Sound familiar? That's the idea -- the scenario has been proposed for "Beverly Hills Cop II." No deal has been set, and Eddie Murphy hasn't agreed to appear in a follow-up, but last Friday producers Don Simpson and Jerry Bruckheimer discussed the idea with Murphy's manager, Bob Wachs, and said that Murphy is agreeable if a quality script is submitted . . . Eddie Murphy Productions, incidentally, just moved into new offices on the Paramount lot -- the offices formerly occupied by Sylvester Stallone, who, you might remember, was supposed to star as a hard-nosed Detroit policeman in a movie called "Beverly Hills Cop" . . .
Meanwhile, that film has now passed the $100 million mark in box-office grosses. It averaged $3 million a day for its first five weeks of release.
The next six films on the charts -- "City Heat," "Protocol," "2010," "Micki & Maude," "Pinocchio" and "Starman" -- all made about $1 million a day last weekend, which isn't headline news but isn't bad considering the traditional post-holiday drop-off in movie attendance . . .
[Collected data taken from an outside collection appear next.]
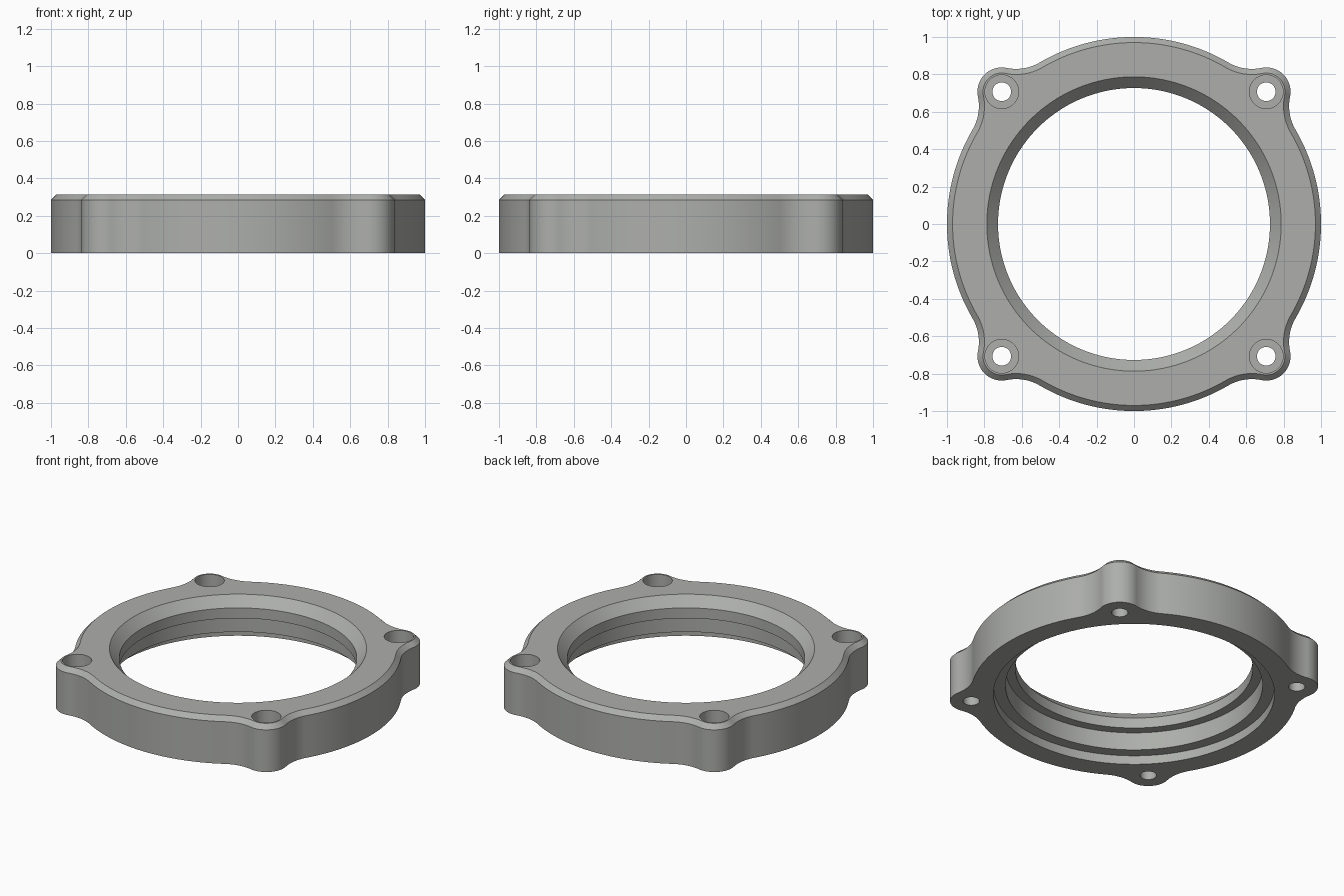
import bpy, bmesh, math
from mathutils import Vector

if "Cube" in bpy.data.objects:
    bpy.data.objects.remove(bpy.data.objects["Cube"])

HEIGHT, CHAMFER = 0.315, 0.03
LOBE_R, FILLET_R = 0.13, 0.25      # bolt lobes lie on the unit circle
HOLE_R, BORE_R, SEAT_Z = 0.05, 0.09, 0.15


def arc(cx, cy, r, a0, a1, n):
    """Points along an arc, leaving out the last one."""
    return [(cx + r * math.cos(a0 + (a1 - a0) * i / n),
             cy + r * math.sin(a0 + (a1 - a0) * i / n)) for i in range(n)]


def circle(cx, cy, r, n):
    return arc(cx, cy, r, 0, 2 * math.pi, n)


def outline(inset):
    """Round flange with four lobes blended in by concave fillets."""
    d = 1 + FILLET_R
    s = FILLET_R + LOBE_R
    half = math.acos((d * d + 1 - s * s) / (2 * d))   # fillet centre, from lobe axis
    fx, fy = d * math.cos(half), d * math.sin(half)
    tip = math.atan2(fy, fx - 1)                      # lobe tangent direction
    R, r, f = 1 - inset, LOBE_R - inset, FILLET_R + inset
    # one quarter, with the lobe on the x axis
    pts = arc(fx, -fy, f, math.pi - half, math.pi - tip, 14)
    pts += arc(1, 0, r, -tip, tip, 28)
    pts += arc(fx, fy, f, math.pi + tip, math.pi + half, 14)
    pts += arc(0, 0, R, half, math.pi / 2 - half, 32)
    result = []
    for k in range(4):
        a = math.pi / 4 + k * math.pi / 2
        c, sn = math.cos(a), math.sin(a)
        result += [(x * c - y * sn, x * sn + y * c) for x, y in pts]
    return result


bm = bmesh.new()


def ring(points, z):
    verts = [bm.verts.new((x, y, z)) for x, y in points]
    for i, v in enumerate(verts):
        bm.edges.new((v, verts[(i + 1) % len(verts)]))
    return verts


def skin(rings):
    """Join rings of equal length with quads; return first and last ring."""
    for a, b in zip(rings, rings[1:]):
        for i in range(len(a)):
            j = (i + 1) % len(a)
            bm.faces.new((a[i], a[j], b[j], b[i]))
    return rings[0], rings[-1]


def cap(loops, normal):
    """Flat face between an outer loop and the holes in it."""
    edges = [bm.edges.get((l[i], l[(i + 1) % len(l)]))
             for l in loops for i in range(len(l))]
    bmesh.ops.triangle_fill(bm, edges=edges, use_beauty=True, normal=Vector(normal))


# outer wall and top chamfer
parts = [skin([ring(outline(0), 0), ring(outline(0), HEIGHT - CHAMFER),
               ring(outline(CHAMFER), HEIGHT)])]

# stepped centre opening with a chamfered top
profile = [(0.86, 0), (0.86, 0.06), (0.787, 0.06), (0.787, 0.18),
           (0.727, 0.18), (0.727, 0.25), (0.787, HEIGHT)]
parts.append(skin([ring(circle(0, 0, r, 128), z) for r, z in profile]))

# counterbored bolt holes
bolt = [(HOLE_R, 0), (HOLE_R, SEAT_Z), (BORE_R, SEAT_Z), (BORE_R, HEIGHT)]
p = math.sqrt(0.5)
for sx in (-1, 1):
    for sy in (-1, 1):
        parts.append(skin([ring(circle(sx * p, sy * p, r, 40), z) for r, z in bolt]))

# bottom and top faces
cap([a for a, b in parts], (0, 0, -1))
cap([b for a, b in parts], (0, 0, 1))
bmesh.ops.recalc_face_normals(bm, faces=bm.faces)

mesh = bpy.data.meshes.new("flange_ring")
bm.to_mesh(mesh)
bm.free()
flange = bpy.data.objects.new("flange_ring", mesh)
bpy.context.collection.objects.link(flange)

metal = bpy.data.materials.new("grey_metal")
metal.diffuse_color = (0.42, 0.43, 0.41, 1)
metal.use_nodes = True
metal.node_tree.nodes["Principled BSDF"].inputs["Base Color"].default_value = metal.diffuse_color
mesh.materials.append(metal)

bpy.context.view_layer.objects.active = flange
flange.select_set(True)
bpy.ops.object.shade_smooth_by_angle(angle=math.radians(30))
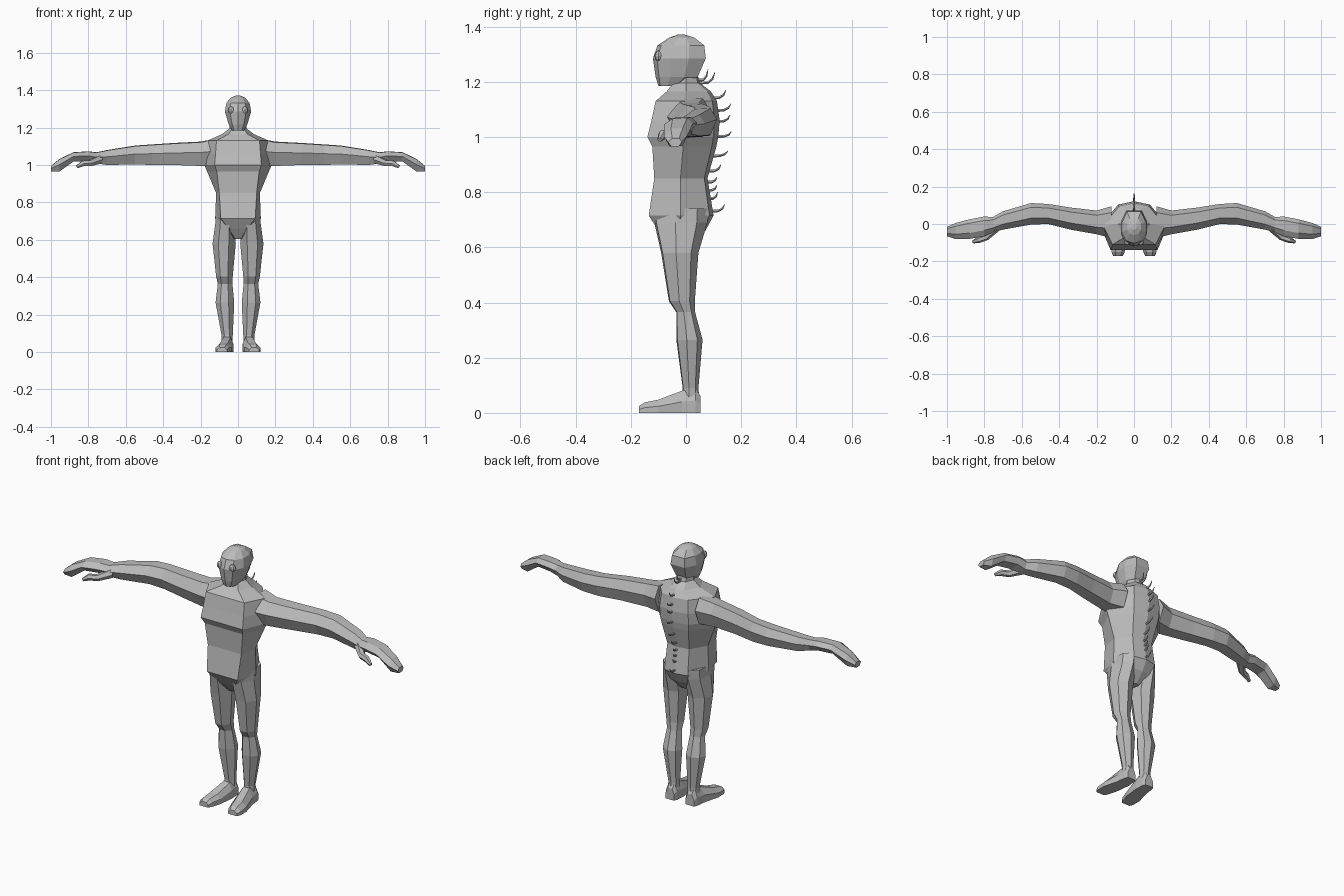
import bpy, bmesh, math
from mathutils import Vector

GREY = bpy.data.materials.new("plain grey")
GREY.diffuse_color = (0.5, 0.5, 0.5, 1)


def finish(name, bm):
    bmesh.ops.recalc_face_normals(bm, faces=bm.faces[:])
    mesh = bpy.data.meshes.new(name)
    bm.to_mesh(mesh)
    bm.free()
    mesh.materials.append(GREY)
    ob = bpy.data.objects.new(name, mesh)
    bpy.context.collection.objects.link(ob)
    return ob


def loft(name, rings):
    """Skin a list of equal-length point rings and cap both ends."""
    bm = bmesh.new()
    loops = [[bm.verts.new(p) for p in r] for r in rings]
    n = len(loops[0])
    for a, b in zip(loops, loops[1:]):
        for i in range(n):
            j = (i + 1) % n
            bm.faces.new((a[i], a[j], b[j], b[i]))
    bm.faces.new(loops[0])
    bm.faces.new(loops[-1])
    return finish(name, bm)


def torso_ring(z, fw, hw, bw, yf, ym, yb):
    return [(-fw, yf, z), (fw, yf, z), (hw, ym, z), (bw, yb * .85, z),
            (0, yb, z), (-bw, yb * .85, z), (-hw, ym, z)]


def head_ring(z, hw, yf, yb):
    d = yb - yf
    half = [(0, yf), (.62 * hw, yf + .08 * d), (hw, yf + .35 * d),
            (hw, yf + .68 * d), (.6 * hw, yb)]
    return [(x, y, z) for x, y in half] + [(-x, y, z) for x, y in half[:0:-1]]


def leg_ring(s, z, xi, xo, yf, yb):
    w, d = xo - xi, yb - yf
    pts = [(.3, 0), (.75, .04), (1, .4), (.9, .8), (.5, 1), (.12, .85), (0, .4)]
    return [(s * (xi + u * w), yf + v * d, z) for u, v in pts]


def arm_ring(s, x, yf, yb, zb, zt):
    d, h = yb - yf, zt - zb
    pts = [(0, .55), (.3, .97), (.8, 1), (1, .6), (.8, .04), (.25, 0)]
    return [(s * x, yf + u * d, zb + v * h) for u, v in pts]


def foot_ring(s, y, xi, xo, h):
    w = xo - xi
    pts = [(0, 0), (1, 0), (1, .5), (.72, 1), (.22, 1), (0, .55)]
    return [(s * (xi + u * w), y, v * h) for u, v in pts]


def tube(name, path, sides):
    """Tapered tube through (point, radius) pairs."""
    pts = [Vector(p) for p, r in path]
    rings = []
    for i, (p, r) in enumerate(path):
        t = (pts[min(i + 1, len(pts) - 1)] - pts[max(i - 1, 0)]).normalized()
        u = t.cross(Vector((0, 0, 1))).normalized()
        v = t.cross(u)
        rings.append([pts[i] + r * (u * math.cos(a) + v * math.sin(a))
                      for a in (2 * math.pi * k / sides for k in range(sides))])
    return loft(name, rings)


# Torso with neck and pelvis
loft("torso", [torso_ring(*r) for r in (
    (1.235, .028, .045, .025, -.04, 0, .04),
    (1.195, .03, .046, .028, -.045, 0, .05),
    (1.165, .05, .085, .04, -.07, 0, .09),
    (1.13, .115, .165, .08, -.11, -.01, .112),
    (1.06, .12, .18, .085, -.125, -.01, .122),
    (1.0, .125, .18, .085, -.14, -.01, .117),
    (.965, .113, .165, .08, -.122, -.01, .11),
    (.85, .1, .117, .065, -.115, -.02, .078),
    (.715, .092, .122, .07, -.135, -.02, .1),
    (.66, .05, .105, .055, -.1, -.02, .07),
    (.605, .015, .03, .02, -.06, -.02, .02))])

# Head
loft("head", [head_ring(*r) for r in (
    (1.185, .032, -.1, -.01),
    (1.217, .05, -.11, .042),
    (1.285, .07, -.12, .072),
    (1.332, .062, -.103, .066),
    (1.36, .038, -.06, .03),
    (1.371, .012, -.03, -.005))])

for s, side in ((1, "left"), (-1, "right")):
    # Eye
    bm = bmesh.new()
    bmesh.ops.create_uvsphere(bm, u_segments=8, v_segments=6, radius=.018)
    for v in bm.verts:
        v.co = (v.co.x + s * .037, v.co.y * .8 - .1, v.co.z * 1.1 + 1.293)
    finish(side + "_eye", bm)

    # Arm running into the hand
    loft(side + "_arm", [arm_ring(s, *r) for r in (
        (.12, -.075, .095, .995, 1.14),
        (.2, -.055, .072, .995, 1.125),
        (.34, -.03, .088, 1.0, 1.118),
        (.46, .0, .107, 1.0, 1.11),
        (.55, -.003, .112, 1.003, 1.104),
        (.7, -.03, .068, 1.0, 1.08),
        (.755, -.045, .037, 1.008, 1.068),
        (.8, -.065, .04, 1.02, 1.073),
        (.88, -.08, .025, 1.018, 1.068),
        (.955, -.08, .005, .965, 1.032),
        (1.0, -.065, -.015, .965, .995))])

    # Thumb
    tube(side + "_thumb", [((s * .74, -.02, 1.03), .025),
                           ((s * .79, -.07, 1.01), .018),
                           ((s * .83, -.085, 1.008), .017),
                           ((s * .86, -.095, .99), .009)], 6)

    # Leg
    loft(side + "_leg", [leg_ring(s, *r) for r in (
        (.74, .02, .118, -.115, .08),
        (.69, .014, .121, -.115, .078),
        (.58, .012, .136, -.09, .045),
        (.405, .028, .117, -.062, .032),
        (.365, .03, .108, -.035, .033),
        (.265, .02, .12, -.035, .06),
        (.09, .028, .088, -.012, .045),
        (.03, .03, .088, -.015, .05))])

    # Foot
    loft(side + "_foot", [foot_ring(s, *r) for r in (
        (.053, .035, .085, .06),
        (.035, .028, .092, .09),
        (-.015, .025, .098, .08),
        (-.1, .035, .12, .048),
        (-.15, .05, .12, .038),
        (-.17, .06, .112, .025))])

# Hooked spines down the back: base y, base z, tip y, tip z
for i, (y0, z0, y1, z1) in enumerate((
        (.05, 1.205, .08, 1.245), (.06, 1.195, .105, 1.235),
        (.1, 1.14, .145, 1.17), (.115, 1.095, .163, 1.12),
        (.115, 1.055, .16, 1.08), (.115, 1.0, .165, 1.02),
        (.1, .93, .152, .95), (.085, .875, .127, .9),
        (.08, .835, .112, .855), (.08, .805, .112, .825),
        (.085, .775, .115, .8), (.098, .73, .14, .755))):
    dy = y1 - y0
    tube(f"back_spine_{i + 1}", [((0, y0 - .02, z0), .006),
                                 ((0, y0 + .45 * dy, z0 + .002), .005),
                                 ((0, y0 + .8 * dy, z0 + .4 * (z1 - z0)), .004),
                                 ((0, y1, z1), .001)], 5)
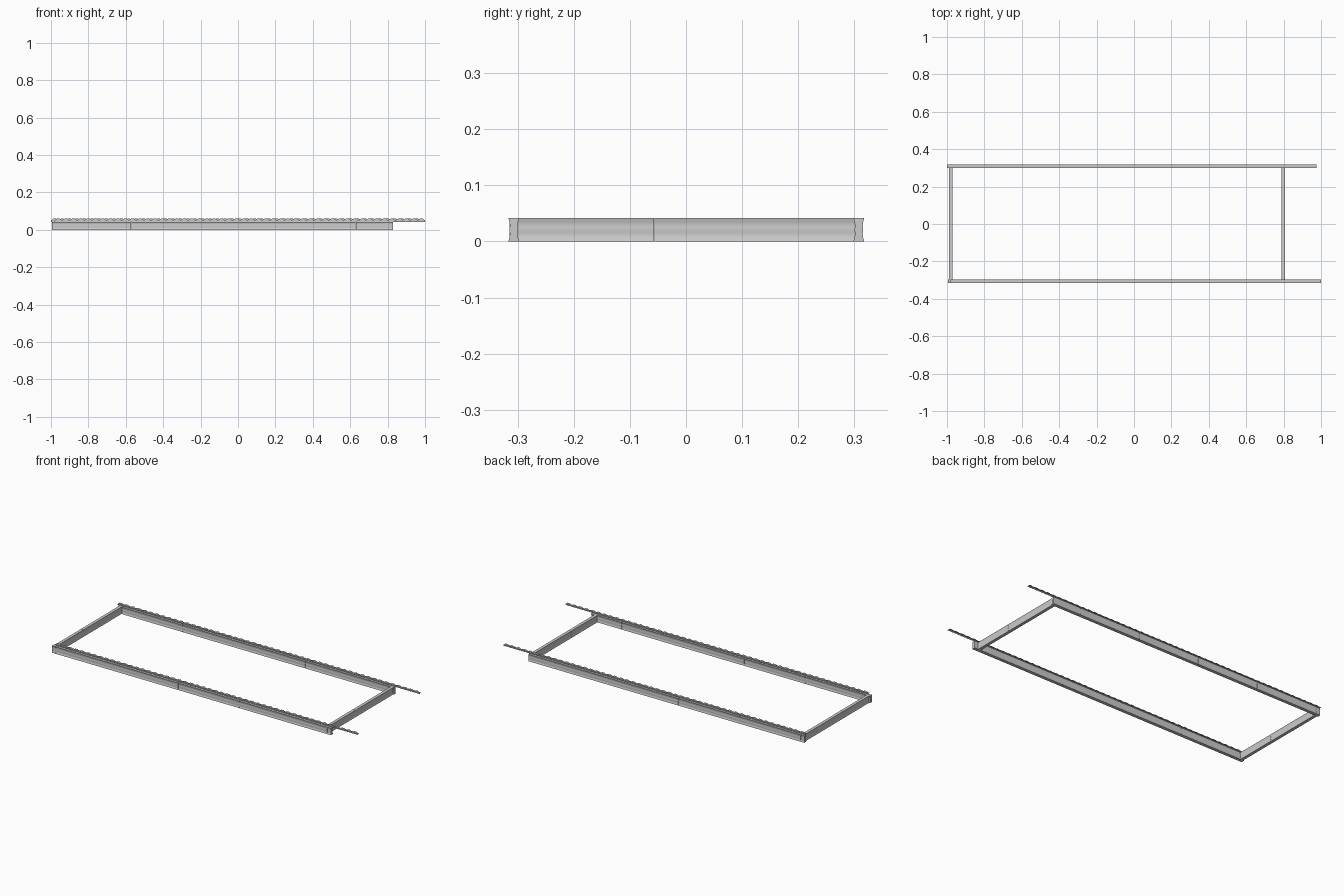
import bpy, math
from mathutils import Vector

if "Cube" in bpy.data.objects:
    bpy.data.objects.remove(bpy.data.objects["Cube"])

HEIGHT = 0.0415


def make_object(name, verts, faces):
    mesh = bpy.data.meshes.new(name)
    mesh.from_pydata(verts, [], faces)
    mesh.update()
    obj = bpy.data.objects.new(name, mesh)
    bpy.context.collection.objects.link(obj)
    bpy.context.view_layer.objects.active = obj
    obj.select_set(True)
    bpy.ops.object.shade_smooth_by_angle(angle=math.radians(40))
    obj.select_set(False)
    return obj


def fluted_profile(half, steps=16):
    """Closed cross-section: flat foot and top, two soft flutes on each side."""
    right = []
    for i in range(steps + 1):
        t = i / steps
        flute = 0.22 * math.sin(math.pi * t) + 0.1 * math.sin(2 * math.pi * t) ** 2
        right.append((half * (1 - flute), HEIGHT * t))
    return right + [(-w, z) for w, z in reversed(right)]


def rail(name, start, end, half, first, panel):
    """Fluted rail between two ground points, split into panels by fine seams."""
    a, b = Vector((*start, 0)), Vector((*end, 0))
    d = (b - a).normalized()
    side = Vector((-d.y, d.x, 0))
    ring = fluted_profile(half)
    n, length, seam = len(ring), (b - a).length, 0.001
    verts, faces, t, stop = [], [], 0.0, first
    while t < length - 0.005:
        stop = min(stop, length)
        base = len(verts)
        for s in (t, stop - seam):
            verts += [a + d * s + side * w + Vector((0, 0, z)) for w, z in ring]
        faces += [(base + i, base + n + i, base + n + (i + 1) % n, base + (i + 1) % n)
                  for i in range(n)]
        faces += [tuple(base + i for i in range(n)),
                  tuple(base + n + i for i in reversed(range(n)))]
        t, stop = stop, stop + panel
    return make_object(name, verts, faces)


def toothed_strip(name, x0, x1, y, inward, half=0.009, count=50):
    """Flat sheet crossed by an upright saw-toothed sheet, both paper thin."""
    zc = 0.050
    verts = [(x0, y - half, zc), (x1, y - half, zc), (x1, y + half, zc), (x0, y + half, zc)]
    faces = [(0, 1, 2, 3)]
    step = (x1 - x0) / count
    for i in range(count):
        b, x = len(verts), x0 + i * step
        verts += [(x, y, 0.043), (x + step, y, 0.043), (x + step, y, 0.050),
                  (x + step * 0.7, y, 0.060), (x + step * 0.3, y, 0.059), (x, y, 0.050)]
        loop = tuple(range(b, b + 6))
        faces.append(loop if inward < 0 else loop[::-1])   # teeth face the inside
    return make_object(name, verts, faces)


# long rails
rail("front_rail", (-0.995, -0.307), (0.83, -0.307), 0.0095, 0.025, 0.4)
rail("back_rail", (-0.995, 0.308), (0.81, 0.308), 0.0095, 0.025, 0.4)

# cross rails
rail("left_rail", (-0.98, -0.312), (-0.98, 0.312), 0.009, 0.256, 0.4)
rail("right_rail", (0.797, -0.315), (0.797, 0.315), 0.009, 0.259, 0.4)

# toothed strips above the long rails
toothed_strip("front_toothed_strip", -0.98, 1.0, -0.306, 1, 0.0095)
toothed_strip("back_toothed_strip", -1.0, 0.975, 0.308, -1, 0.0095)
"Beverly Hills Cop" notwithstanding, Paramount wasn't able to overcome Warner Bros.' pre-Christmas lead in the 1984 box-office totals. Though Paramount gained ground quickly for the last month, Warner Bros. squeaked by, picking up a 19.4 percent share of the year's domestic market to Paramount's 19.1 percent. Elsewhere in the industry, "Ghostbusters" helped Columbia engineer a decisive turnaround. The studio's 15.1 percent year-end share was double its June total, and well above anything it's seen since the days of "Tootsie." These figures, however, are total gross -- a more accurate indication of profit is total film rentals, a studio's shares after paying distributors and exhibitors. Those figures haven't been released yet, although Daily Variety has disclosed that on that scale, Paramount comes out on top . . .
The Academy Award sweepstakes is getting as muddy as Mel Gibson and Sissy Spacek's back yard in "The River," especially now that the National Association of Film Critics has chosen Jim Jarmusch's offbeat "Stranger Than Paradise" as the year's best film. If it had gone with either "Amadeus" or "A Passage to India" -- picked by the Los Angeles and New York critics, respectively -- it could have started the kind of groundswell that results in an Oscar favorite. But when that normally conservative body chose a low-budget, stylized, deadpan comedy that will almost surely get no recognition from the Academy, it increased the confusion of a year in which Oscar nominations are more in doubt than any in memory . . .
The Golden Globe nominations, which aren't taken very seriously, did indicate that "Amadeus," "A Passage to India" and probably "The Killing Fields" are on reasonably strong footing for nominations. But after that, what? "A Soldier's Story," or will "Killing Fields" take the serious-military-movie vote? "Places in the Heart," or will "Country" and "The River" split the farm-movie vote? Steve Martin for "All of Me," or will the Academy ignore his two critics' awards and Golden Globe nomination in favor of its longstanding preference for serious performances? This year, voters have 228 eligible films to choose from, up from 223 last year. Stay tuned -- nominations will be announced Feb. 6 . . .
One last "Cotton Club" story, and then we'll stop, honest: In one of the strangest deals on record, actress Susan Mechsner, who appears in a single scene as a cigarette girl, was paid $100,000 and given two percentage points of the film's profits. It seems that Mechsner was at a cocktail party, where she made some introductions that resulted in producer Bob Evans meeting financiers Ed and Fred Doumani. One of her profit points was a gift from Evans, while the other came from an anonymous major investor. As for her big salary, it apparently came about because her role was originally bigger and was either cut by director Francis Coppola (Mechsner's story) or shortened when she was injured after four days' work (Evans' story). Mechsner says she's going to sue over the trims in her role. And, in a final bit of indignity, the film's credits misspell her name . . .